Parents responded to this morning's bomb scare by removing their children from Lawrence schools - some critcizing school officials for not doing more to alert them to the situation.
At Schwegler School, several parents arrived before 10 a.m. to retrieve children.
"You never know," said Pam Montgomery, as she and her daughter, Amanda, a fifth-grader, prepared to leave.
"I was in the nurse's office and little kids said they were scared," Amanda said.
Her mother said she had heard through a friend about the threats.
"I'm going to go pick my son up at South (Junior High)," Pam Montgomery said. "We are just going to go home and hang out."
Jeff Felmlee was loading his fourth-grader and first-grader into his van.
"I decided, even though I don't think the threat is real here at Schwegler, that I had to pull my kids out for safety reasons," he said. "As we've seen across the nation, you can't really predict when a school is safe and when it's not."
Sonia Arb was picking up her son, Dalton Hurt, 8, a second-grader.
"My daughter called me, and they heard there was a bomb threat at the school, but they didn't say which one," Arb said.
"Where's the bomb going to be?" Dalton asked his mother.
"We don't know," she responded. "We're just being safe."
At Broken Arrow school, Pam Barker was volunteering at her son's second-grade class when she learned of the threat. She pulled her son and left.
"I just think I feel more comfortable taking him home," she said.
When Michelle Jaimez heard about the bomb threats to area schools, her first instinct was to go to West Junior High School to pick up her ninth-grade son.
"I fully expected when I got there to find all the doors locked and the security guard at the front entrance," Jaimez said.
But that wasn't what she encountered.
Jaimez said she saw two students in a photography class taking pictures of each other outside the building. When she went to the office, she said, the receptionist questioned why she would take her student out of school because the threat was not at a single school.
Jaimez said she would just be more comfortable with her son at home. When Jaimez talked to her son, he had no idea that anything was wrong.
At Hillcrest Elementary School late this morning, Michele Rogers was standing on the front walkway to get her son, Caelan, 8, a third-grader, and her daughter, Sophia, 6, a kindergarten student.
"It's probably nothing, but you don't want to take chances with your babies," Rogers said. "I think about those poor parents at Virginia Tech, and the fact that they sent their kids to school thinking it was safe."
Rogers said she was concerned about her son being a portable classroom at Hillcrest. She also planned to go Deerfield Elementary to get her nephews, ages 5 and 9.
Chris Bell, whose daughter, Kristen, is an eighth-grader at Southwest Junior High School, said students at the school were told they could not use their cell phones in class, but could go to the restroom to phone someone to come pick them up.
"What's the difference of calling in the class or calling in the restroom? Let them go home," Bell said. "The teachers were concerned enough to send them to the restroom."

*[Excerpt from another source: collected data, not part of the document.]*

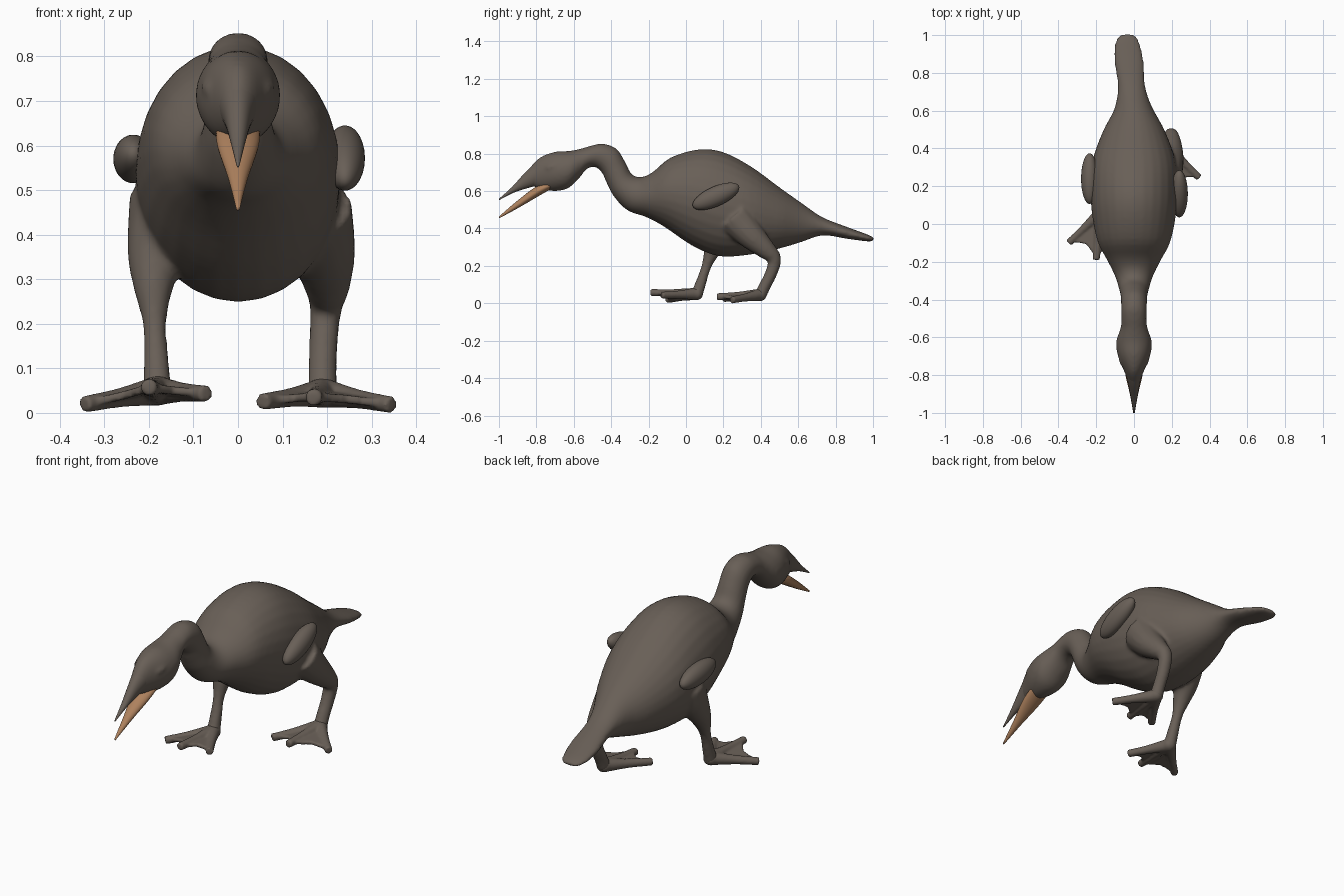
import bpy, bmesh, math
from mathutils import Vector, Matrix

cube = bpy.data.objects.get("Cube")
if cube:
    bpy.data.objects.remove(cube, do_unlink=True)


def material(name, colour):
    mat = bpy.data.materials.new(name)
    mat.use_nodes = True
    mat.diffuse_color = (*colour, 1)
    mat.node_tree.nodes["Principled BSDF"].inputs["Base Color"].default_value = (*colour, 1)
    return mat


plumage = material("brown_plumage", (0.14, 0.115, 0.095))
horn = material("orange_horn", (0.42, 0.22, 0.11))


def interpolate(rows, steps=4):
    """Catmull-Rom interpolation through rows of numbers."""
    result = []
    for i in range(len(rows) - 1):
        a, b = rows[max(i - 1, 0)], rows[i]
        c, d = rows[i + 1], rows[min(i + 2, len(rows) - 1)]
        for s in range(steps):
            t = s / steps
            result.append([0.5 * (2 * q + (r - p) * t + (2 * p - 5 * q + 4 * r - w) * t * t
                                  + (3 * q - p - 3 * r + w) * t ** 3)
                           for p, q, r, w in zip(a, b, c, d)])
    return result + [list(rows[-1])]


def loft(bm, rings):
    """Skin a closed solid over rings of points."""
    loops = [[bm.verts.new(p) for p in ring] for ring in rings]
    n = len(loops[0])
    for a, b in zip(loops, loops[1:]):
        for i in range(n):
            j = (i + 1) % n
            bm.faces.new((a[i], a[j], b[j], b[i]))
    bm.faces.new(loops[0])
    bm.faces.new(loops[-1])


def ellipse(centre, u, v, n=28):
    angles = [2 * math.pi * i / n for i in range(n)]
    return [centre + u * math.cos(a) + v * math.sin(a) for a in angles]


def profile_loft(bm, rows):
    """Rows hold top y, top z, bottom y, bottom z and half width."""
    rings = []
    for ty, tz, by, bz, half in interpolate(rows):
        sway = -0.035 * min(max((ty - 0.6) / 0.35, 0), 1)
        top, bottom = Vector((sway, ty, tz)), Vector((sway, by, bz))
        rings.append(ellipse((top + bottom) / 2, Vector((half, 0, 0)), (top - bottom) / 2))
    loft(bm, rings)


def tube(bm, rows):
    """Rows hold x, y, z and radius."""
    path = interpolate(rows)
    points = [Vector(p[:3]) for p in path]
    rings = []
    for i, p in enumerate(points):
        along = (points[min(i + 1, len(points) - 1)] - points[max(i - 1, 0)]).normalized()
        u = along.cross(Vector((1, 0, 0))).normalized()
        rings.append(ellipse(p, u * path[i][3], along.cross(u) * path[i][3], 14))
    loft(bm, rings)


def ellipsoid(bm, centre, size, tilt=0):
    bmesh.ops.create_uvsphere(bm, u_segments=32, v_segments=20, radius=1,
                              matrix=Matrix.Translation(centre) @ Matrix.Rotation(tilt, 4, 'X')
                              @ Matrix.Diagonal((*size, 1)))


def finish(name, bm, mat, voxel=0, smoothing=0):
    bmesh.ops.recalc_face_normals(bm, faces=bm.faces)
    mesh = bpy.data.meshes.new(name)
    bm.to_mesh(mesh)
    bm.free()
    mesh.materials.append(mat)
    for face in mesh.polygons:
        face.use_smooth = True
    obj = bpy.data.objects.new(name, mesh)
    bpy.context.collection.objects.link(obj)
    if voxel:
        remesh = obj.modifiers.new("blend", 'REMESH')
        remesh.mode = 'VOXEL'
        remesh.voxel_size = voxel
        remesh.use_smooth_shade = True
        soften = obj.modifiers.new("soften", 'SMOOTH')
        soften.iterations = smoothing
    return obj


# Head, neck, body and tail, blended with both legs
bm = bmesh.new()
profile_loft(bm, [
    (-.88, .67, -.87, .63, .018), (-.84, .72, -.83, .63, .03),
    (-.78, .78, -.78, .61, .052), (-.7, .81, -.7, .6, .085), (-.62, .815, -.63, .615, .095),
    (-.55, .83, -.57, .67, .074), (-.5, .845, -.53, .72, .067), (-.44, .853, -.485, .728, .067),
    (-.37, .825, -.45, .7, .069), (-.325, .755, -.425, .645, .071), (-.29, .69, -.385, .57, .08),
    (-.24, .675, -.31, .495, .1), (-.18, .7, -.21, .46, .14), (-.08, .78, -.11, .405, .192),
    (.07, .823, .03, .31, .222), (.2, .808, .17, .253, .23), (.35, .73, .32, .257, .22),
    (.5, .62, .48, .288, .165), (.62, .535, .61, .325, .1), (.73, .46, .73, .363, .072),
    (.87, .405, .86, .345, .078), (.97, .368, .97, .331, .062), (1.005, .35, 1.005, .333, .03)])
for side in (-1, 1):  # brow ridges
    ellipsoid(bm, (side * .062, -.71, .735), (.02, .045, .014), 0.35)
tube(bm, [(.16, .27, .45, .1), (.19, .35, .36, .075), (.2, .43, .285, .052),
          (.197, .473, .235, .037), (.192, .455, .16, .033), (.19, .42, .09, .032),
          (.19, .395, .035, .034)])
tube(bm, [(-.15, .22, .46, .1), (-.183, .18, .36, .068), (-.19, .14, .28, .045),
          (-.187, .11, .2, .027), (-.183, .08, .11, .029), (-.18, .055, .04, .034)])
finish("body_and_legs", bm, plumage, 0.01, 6)

# Beak halves
bm = bmesh.new()
profile_loft(bm, [(-1, .559, -1, .551, .003), (-.93, .622, -.92, .592, .016),
                  (-.85, .71, -.84, .618, .031), (-.78, .765, -.77, .635, .048),
                  (-.72, .76, -.72, .65, .05)])
finish("upper_beak", bm, plumage)
bm = bmesh.new()
profile_loft(bm, [(-1, .464, -1, .454, .004), (-.9, .55, -.9, .508, .022),
                  (-.8, .625, -.79, .572, .046), (-.72, .66, -.72, .612, .05)])
finish("lower_beak", bm, horn)

# Folded wings
for name, centre, tilt in (("left_wing", (.24, .16, .572), 0.42),
                           ("right_wing", (-.235, .24, .57), -0.1)):
    bm = bmesh.new()
    ellipsoid(bm, centre, (.045, .135, .053), tilt)
    finish(name, bm, plumage)


# Webbed feet
def foot(name, ankle, tips):
    bm = bmesh.new()
    ankle = Vector(ankle)
    tips = [Vector(t) for t in tips]
    for tip in tips:
        knuckle = ankle.lerp(tip, 0.5)
        tube(bm, [(*ankle, .034), (*knuckle, .022), (*tip, .019)])
    for a, b in zip(tips, tips[1:]):
        web = [ankle, ankle.lerp(a, 0.95), ankle.lerp((a + b) / 2, 0.8), ankle.lerp(b, 0.95)]
        lift = Vector((0, 0, .009))
        loft(bm, [[p + lift for p in web], [p - lift for p in web]])
    ellipsoid(bm, ankle, (.036, .036, .034))
    finish(name, bm, plumage, 0.006, 4)


foot("left_foot", (.19, .395, .045), [(.055, .2, .025), (.17, .165, .035), (.345, .245, .018)])
foot("right_foot", (-.18, .055, .05), [(-.072, -.13, .043), (-.2, -.19, .058), (-.345, -.1, .019)])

Bell said all three of his children have been brought home from school. The other two were at Hillcrest Elementary School.
"As a parent I'm concerned about what's going on, but we can't give in to the fear of these type things," Bell said. "It tears you up inside as a parent."
"All of our schools are implementing their emergency procedure plans," Superintendent Randy Weseman said about 11:15 a.m. "The schools are secure. We are working with a centralized team in Douglas County and with the police."
Weseman said the police "are making progress on the issue," but he couldn't provide any specific information.
Told of complaints by some parents that schools have not done enough to inform parents this morning, Weseman said he has been relying on news media coverage.
"We have been trying to get information out as best as we can," Weseman said. "Some parents have picked up kids. But we are securing our situation to make sure kids are secure."
He said emergency personnel have been updating the news media this morning about every 10 minutes.
"We don't have the capability to make a phone call to every parent," Weseman said. "If we have positive identification and parents come in and sign their children out, that's fine. In some cases, that's pretty active. In other schools, there's not that much traffic with it."
He said parents have different opinions about what they should do.
"We're just following our plan and the Douglas County Emergency plan," he said. "The schools are secure. They're safe. There has not been an incident. We're working with the police and we're following the police's advice."
He said they decided not to cancel classes.
"There were two threats," he said. "It's not just specifically a bomb threat. That threat changed to where if you start releasing and put kids out, you actually could be playing in to luring them outside of the school. You have to make some judgments. . . . It wasn't that specific, but it talked about in some cases a shooting. And that could be outside of the school. We locked down our schools, we have secured them. We followed our plan. We've followed the suggestions of the police."